In 1978, I was ordained a Presbyterian minister (Presbyterian Church in America) and served two churches while I also obtained a doctoral degree in biblical linguistics. Shortly after my ordination, I was preaching a homily on the unity of the Church and stated that the only justification for the Reformation was that the Catholic Church had left the Gospel.
“Most of you are members of the Catholic Church, but others are from other Christian churches and communities, and I greet each one with sincere friendship,” he said. “In spite of divisions among Christians, ‘all those justified by faith through baptism are incorporated into Christ … brothers and sisters in the Lord.’ ”
The Holy Father shook up my life in that moment. It may be difficult to understand why … unless you’ve grown up Lutheran.
Former Orthodox Presbyterian minister Gerald Tritle discusses his journey into the Catholic Church after seeking truth and desiring to be “deep in Scripture, deep in tradition, and deep in history.” Tritle tells the emotional story of his congregation’s reaction to his journey into the Catholic Church.
“From my Navy days fighting terrorism in the Middle East through my years debating politics at Oxford, Christ called me ever closer to His Church and finally into His priesthood.”
Former evangelical Protestant, Monsignor Stuart Swetland, discusses his struggle through many religious issues as he made his journey home to the Catholic Church.
Looking for answers, I sat down with the leader of an “interdenominational” Protestant organization on campus and asked, “Why must we be married in a church? Why can’t a couple just declare that they are married in their dorm room? Where in Scripture does one find the vows? Where in Scripture does it say that we need to exchange rings?”
The answer: Tradition! I couldn’t believe it. The ring on the finger of the Protestant pastor I so admired was not the product of “Bible alone” theology but of tradition, and a Catholic one at that!
Though none that I knew would ever acknowledge it, I had discovered that Protestants held to a tradition not found in the Bible. Starting here, I began to see the inconsistencies of Protestant faith and practice. My “Bible alone” theology had broken down.
So here my investigation began: at the Sacrament of Marriage.
“Within a year after the death of my grandmother, my mother stopped going to the Lutheran Church and started attending the Kingdom Hall of the Jehovah’s Witnesses (JWs). During this time, my father would periodically take us kids to Catholic Mass, where we would all fall fast asleep. There was no Catholic Sunday school, and I really didn’t understand what was happening there.”
In many of the Evangelical Protestant or fundamentalist churches of today, more than twenty percent of the members or regular worshipers can say, “I was raised Catholic.” At banquets or meetings, I recall many times sitting around a table, attempting to meet and learn about the other people sitting with me. Inevitably, someone would say those words. Heads would start nodding seemingly everywhere, and the smiles would begin. Additional words weren’t required, because each of us understood.

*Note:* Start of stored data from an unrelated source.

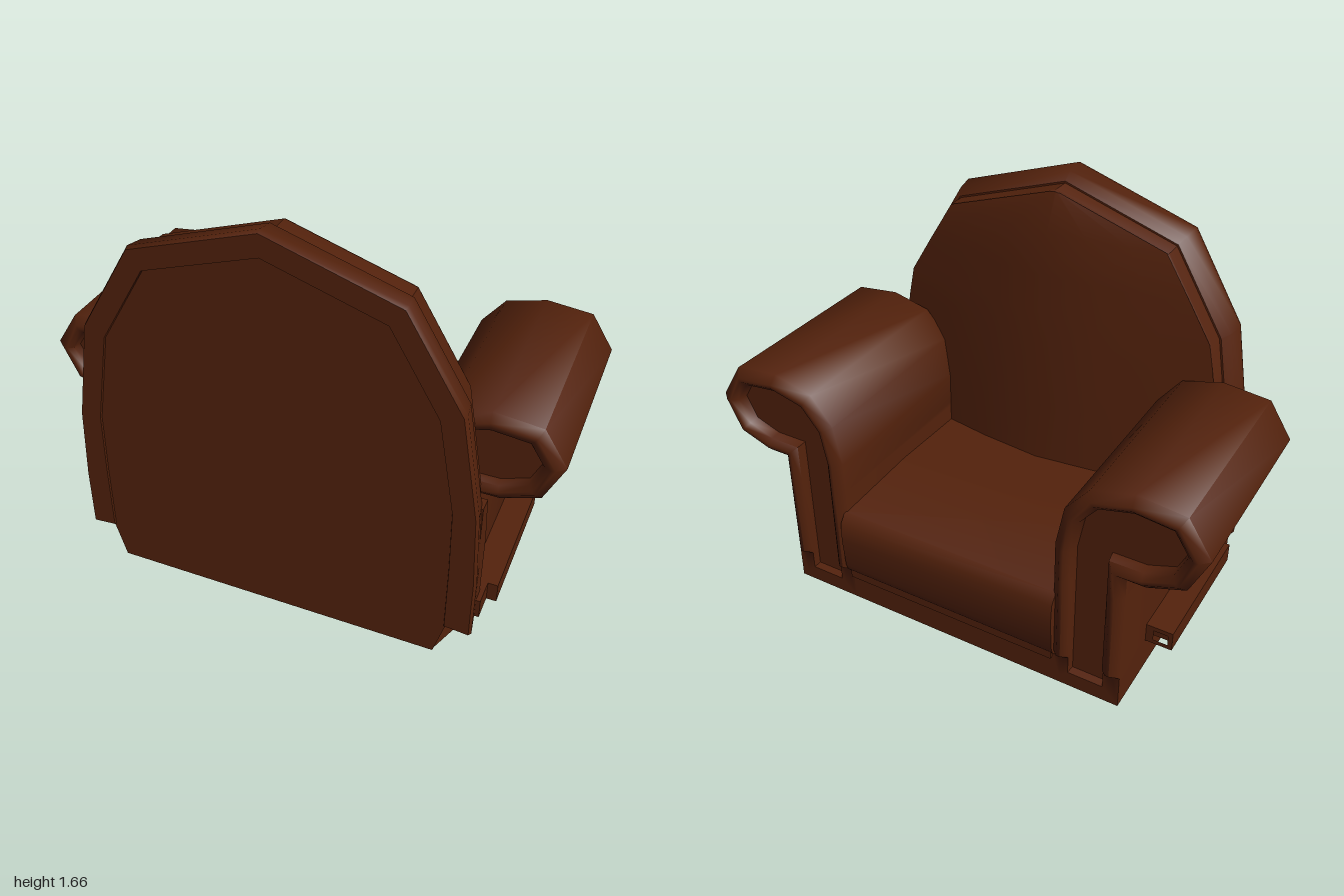
import * as THREE from 'three';
import { toCreasedNormals } from 'three/addons/utils/BufferGeometryUtils.js';

const leather = new THREE.MeshStandardMaterial({ color: 0x54220c });
leather.name = 'brown leather';

// Moves every edge of a counter-clockwise outline inwards by d
function inset(pts, d) {
  const n = pts.length;
  return pts.map(([x, y], i) => {
    const [px, py] = pts[(i + n - 1) % n], [qx, qy] = pts[(i + 1) % n];
    const l1 = Math.hypot(x - px, y - py), l2 = Math.hypot(qx - x, qy - y);
    const ax = -(y - py) / l1, ay = (x - px) / l1;
    const bx = -(qy - y) / l2, by = (qx - x) / l2;
    const k = d / (1 + ax * bx + ay * by);
    return [x + (ax + bx) * k, y + (ay + by) * k];
  });
}

// Solid through rings of [z, inset] of one outline, capped at both ends;
// bend may change z by height
function loft(outline, rings, crease, bend = (y, z) => z) {
  const n = outline.length, pos = [], idx = [];
  for (const [z, d] of rings) for (const [x, y] of inset(outline, d)) pos.push(x, y, bend(y, z));
  for (let k = 0; k < rings.length - 1; k++) {
    for (let i = 0; i < n; i++) {
      const a = k * n + i, b = k * n + (i + 1) % n;
      idx.push(a, b, b + n, a, b + n, a + n);
    }
  }
  const cap = (k, flip) => {
    const contour = inset(outline, rings[k][1]).map(p => new THREE.Vector2(...p));
    for (const [a, b, c] of THREE.ShapeUtils.triangulateShape(contour, [])) {
      const o = k * n;
      if (flip) idx.push(o + a, o + c, o + b); else idx.push(o + a, o + b, o + c);
    }
  };
  cap(0, true);
  cap(rings.length - 1, false);
  const g = new THREE.BufferGeometry();
  g.setAttribute('position', new THREE.Float32BufferAttribute(pos, 3));
  g.setIndex(idx);
  return toCreasedNormals(g, crease);
}

const mirrored = pts => pts.map(([x, y]) => [-x, y]).reverse();
// Right half from bottom to top, the last point on the centre line
const symmetric = half => [...half, ...mirrored(half.slice(0, -1))];
const shapeOf = pts => new THREE.Shape(pts.map(p => new THREE.Vector2(...p)));
const extrude = (shape, depth) => new THREE.ExtrudeGeometry(shape, { depth, bevelEnabled: false });

export function createModel() {
  const group = new THREE.Group();
  const add = (name, geometry) => {
    const mesh = new THREE.Mesh(geometry, leather);
    mesh.name = name;
    group.add(mesh);
    return mesh;
  };
  const box = (name, x0, x1, y0, y1, z0, z1) => {
    const m = add(name, new THREE.BoxGeometry(x1 - x0, y1 - y0, z1 - z0));
    m.position.set((x0 + x1) / 2, (y0 + y1) / 2, (z0 + z1) / 2);
  };

  // Base
  box('plinth', -0.66, 0.66, 0, 0.1, -0.39, 0.37);
  box('frontBase', -0.46, 0.46, 0.065, 0.2, -0.485, 0.295);
  box('frontLip', -0.45, 0.45, 0.18, 0.23, -0.5, 0.2);
  box('backFiller', -0.7, 0.7, 0.2, 0.53, 0.28, 0.34);
  const foot = shapeOf([[-0.72, -0.32], [-0.65, -0.505], [0.65, -0.505], [0.72, -0.32]]);
  add('backFoot', extrude(foot, 0.145).rotateX(-Math.PI / 2).translate(0, 0.065, 0));

  // Backrest core, its arched rim and the panel on the rear
  const half = [[0.785, 0.2], [0.785, 0.45], [0.77, 0.75], [0.7, 1.155], [0.49, 1.505], [0, 1.665]];
  const panelHalf = [[0.68, 0.21], [0.68, 0.5], [0.675, 0.75], [0.61, 1.12], [0.43, 1.425], [0, 1.565]];
  const arch = symmetric(half);
  add('backrest', loft(arch, [[0.32, 0.05], [0.33, 0.045], [0.45, 0.045]], 0.6));
  add('backRim', loft([...arch, ...symmetric(panelHalf).reverse()],
    [[0.4, 0.038], [0.435, 0.012], [0.505, 0], [0.525, 0.007]], 0.9));
  add('rearPanel', loft(symmetric([[0.642, 0.075], ...panelHalf]),
    [[0.32, -0.01], [0.518, -0.01]], 0.3));

  // Backrest cushion bulging towards the seat: rows of [y, half width, middle z]
  const rows = [[0.42, 0.735, 0.19], [0.75, 0.72, 0.2], [1.03, 0.675, 0.222],
    [1.15, 0.65, 0.232], [1.3, 0.56, 0.245], [1.47, 0.455, 0.26], [1.61, 0.02, 0.316]];
  const cols = [-1, -0.7, -0.35, 0, 0.35, 0.7, 1];
  const pos = [], idx = [];
  rows.forEach(([y, w, z], r) => cols.forEach((c, i) => {
    pos.push(c * w, y, z + (0.319 - z) * Math.pow(Math.abs(c), 1.4));
    if (r && i) {
      const d = r * cols.length + i, b = d - cols.length;
      idx.push(b, b - 1, d - 1, b, d - 1, d);
    }
  }));
  const cushion = new THREE.BufferGeometry();
  cushion.setAttribute('position', new THREE.Float32BufferAttribute(pos, 3));
  cushion.setIndex(idx);
  cushion.computeVertexNormals();
  add('backCushion', cushion);

  // Seat cushion: side profile swept across the width
  const seat = shapeOf([[0.505, 0.22], [0.515, 0.25], [0.525, 0.38], [0.52, 0.46],
    [0.49, 0.5], [0.1, 0.515], [-0.29, 0.5], [-0.29, 0.2], [0.49, 0.2]]);
  add('seatCushion', toCreasedNormals(
    extrude(seat, 0.92).rotateY(Math.PI / 2).translate(-0.46, 0, 0), 0.9));

  // Rolled arms with recessed ends, side bodies and rails
  const armOutline = [[0.45, 0.065], [0.72, 0.065], [0.72, 0.205], [0.72, 0.225], [0.72, 0.57],
    [0.72, 0.59], [0.72, 0.67], [0.79, 0.67], [0.93, 0.72], [1, 0.87], [0.91, 1.01], [0.73, 1.03],
    [0.57, 0.99], [0.48, 0.88], [0.45, 0.72], [0.45, 0.59], [0.45, 0.57], [0.45, 0.225], [0.45, 0.205]];
  const armRings = [[-0.455, 0.07], [-0.495, 0.065], [-0.515, 0.045], [-0.515, 0.03],
    [-0.485, 0], [0.29, 0], [0.318, 0.03], [0.318, 0.045], [0.305, 0.065], [0.27, 0.07]];
  // The foot of each arm is flush with the base, its rear with the body
  const flushFoot = (y, z) =>
    THREE.MathUtils.clamp(z, y < 0.21 ? -0.485 : -0.515, y < 0.58 ? 0.295 : 0.32);
  for (const s of [1, -1]) {
    const side = s > 0 ? 'left' : 'right';
    const sideBox = (name, x0, x1, ...yz) =>
      box(side + name, Math.min(s * x0, s * x1), Math.max(s * x0, s * x1), ...yz);
    add(side + 'Arm', loft(s > 0 ? armOutline : mirrored(armOutline), armRings, 1.1, flushFoot));
    sideBox('ArmBody', 0.47, 0.715, 0.07, 0.66, -0.44, 0.295);

    // Lower wing of the backrest, tapering into the rim
    const wing = shapeOf([[-0.46, 0.2], [-0.37, 0.2], [-0.37, 0.55], [-0.405, 0.75], [-0.46, 0.75]]);
    add(side + 'BackWing', extrude(wing, 0.09).rotateY(Math.PI / 2)
      .translate(s > 0 ? 0.68 : -0.77, 0, 0));

    // Rail with a small socket in its end
    sideBox('Rail', 0.7, 0.825, 0.2, 0.28, -0.22, 0.32);
    sideBox('RailEnd', 0.7, 0.787, 0.2, 0.28, 0.32, 0.42);
    const rim = shapeOf([[0.7, 0.2], [0.825, 0.2], [0.825, 0.28], [0.7, 0.28]]
      .map(([x, y]) => [s * x, y]));
    rim.holes.push(shapeOf([[0.75, 0.218], [0.807, 0.218], [0.807, 0.262], [0.75, 0.262]]
      .map(([x, y]) => [s * x, y])));
    add(side + 'RailSocket', extrude(rim, 0.04).translate(0, 0, -0.26));
  }
  return group;
}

During our inquiry into the Catholic Church, we were looking for the whole truth and nothing but the truth. To our dismay, we discovered that Protestants have lost or purposely discarded several major benefits of the New Covenant. What the Catholic Church had recognized as truth was reevaluated by the protesters, who had to make things fit their new “each one is his own authority” belief system.
Who gave them the authority to overrule the Church Fathers? As I studied these, I could see no valid reasons for discarding these truths. Who should make decisions in the Church? Who can be trusted to do it right? Such questions had plagued me for a long time.
“I am a former Protestant minister.” The words sounded as if someone else had spoken them. I was in the office of the pastor of the local Catholic parish. At that moment, I realized that my whole life was defined in terms of what I used to be. A silent wave washed over me: I used to be employed; I used to be a homeowner; I used to be confident and focused.